A systematic review of the associations between age and sex and the operative risks of carotid endarterectomy.
Bond R., Rerkasem K., Cuffe R., Rothwell PM.

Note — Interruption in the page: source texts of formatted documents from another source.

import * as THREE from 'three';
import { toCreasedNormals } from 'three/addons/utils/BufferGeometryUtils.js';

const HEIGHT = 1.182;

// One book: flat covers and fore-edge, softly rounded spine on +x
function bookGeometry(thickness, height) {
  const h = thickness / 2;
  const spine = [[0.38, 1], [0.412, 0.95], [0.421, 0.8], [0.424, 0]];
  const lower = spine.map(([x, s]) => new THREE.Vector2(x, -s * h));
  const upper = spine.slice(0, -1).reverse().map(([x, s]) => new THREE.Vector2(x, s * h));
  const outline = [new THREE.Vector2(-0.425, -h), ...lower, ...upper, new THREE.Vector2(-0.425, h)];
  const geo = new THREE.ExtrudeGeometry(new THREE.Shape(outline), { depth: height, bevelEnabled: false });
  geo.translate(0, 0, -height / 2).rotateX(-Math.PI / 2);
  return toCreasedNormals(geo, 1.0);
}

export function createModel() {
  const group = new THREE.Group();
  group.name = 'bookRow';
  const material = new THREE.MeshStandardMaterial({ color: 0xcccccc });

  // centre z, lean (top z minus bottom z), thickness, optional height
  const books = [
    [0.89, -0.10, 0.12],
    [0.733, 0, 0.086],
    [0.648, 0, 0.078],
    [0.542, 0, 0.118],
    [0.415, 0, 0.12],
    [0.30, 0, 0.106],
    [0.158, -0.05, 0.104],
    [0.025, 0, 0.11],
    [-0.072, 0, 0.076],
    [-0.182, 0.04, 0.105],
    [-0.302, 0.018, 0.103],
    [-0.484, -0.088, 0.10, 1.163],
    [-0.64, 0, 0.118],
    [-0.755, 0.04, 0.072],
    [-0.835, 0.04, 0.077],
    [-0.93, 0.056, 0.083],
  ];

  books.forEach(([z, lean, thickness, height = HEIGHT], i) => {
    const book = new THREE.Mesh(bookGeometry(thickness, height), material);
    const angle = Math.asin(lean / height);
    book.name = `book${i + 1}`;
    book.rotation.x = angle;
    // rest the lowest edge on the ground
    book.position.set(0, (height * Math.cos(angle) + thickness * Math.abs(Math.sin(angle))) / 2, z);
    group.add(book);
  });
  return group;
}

BACKGROUND: Randomized trials of carotid endarterectomy (CEA) for both symptomatic and asymptomatic carotid stenosis have demonstrated that benefit is decreased in women, due partly to a high operative risk, which is independent of age. However, it is uncertain whether these trial-based observations are generalisable to routine clinical practice. METHODS: We performed a systematic review of all publications reporting data on the association between age and/or sex and procedural risk of stroke and/or death following CEA from 1980 to 2004. RESULTS: 62 eligible papers reported relevant data. Females had a higher rate of operative stroke and death (25 studies, OR = 1.31, 95% CI = 1.17-1.47, p < 0.001) than males, but no increase in operative mortality (15 studies, OR = 1.05, 95% CI = 0.81-0.86, p = 0.78). Compared with younger patients, operative mortality was increased at > or =75 years (20 studies, OR = 1.36, 95% CI = 1.07-1.68, p = 0.02), at age > or =80 years (15 studies, OR = 1.80, 95% CI = 1.26-2.45, p < 0.001) and in older patients overall (35 studies, OR = 1.50, 95% CI = 1.26-1.78, p < 0.001). In contrast, risk of non-fatal stroke did not increase with age and so the combined perioperative risk was only slightly increased at age > or =75 years (21 studies, OR = 1.18, 95% CI = 0.94-1.44, p = 0.06), at age > or =80 years (10 studies, OR = 1.14, 95% CI = 0.92-1.36, p = 0.34) and in older patients overall (36 studies, OR = 1.17, 95% CI = 1.04-1.31, p = 0.01). CONCLUSIONS: The effects of age and sex on the operative risk of CEA in published case series are consistent with those observed in the trials. Operative risk of stroke is increased in women and operative mortality is increased in patients aged > or =75 years.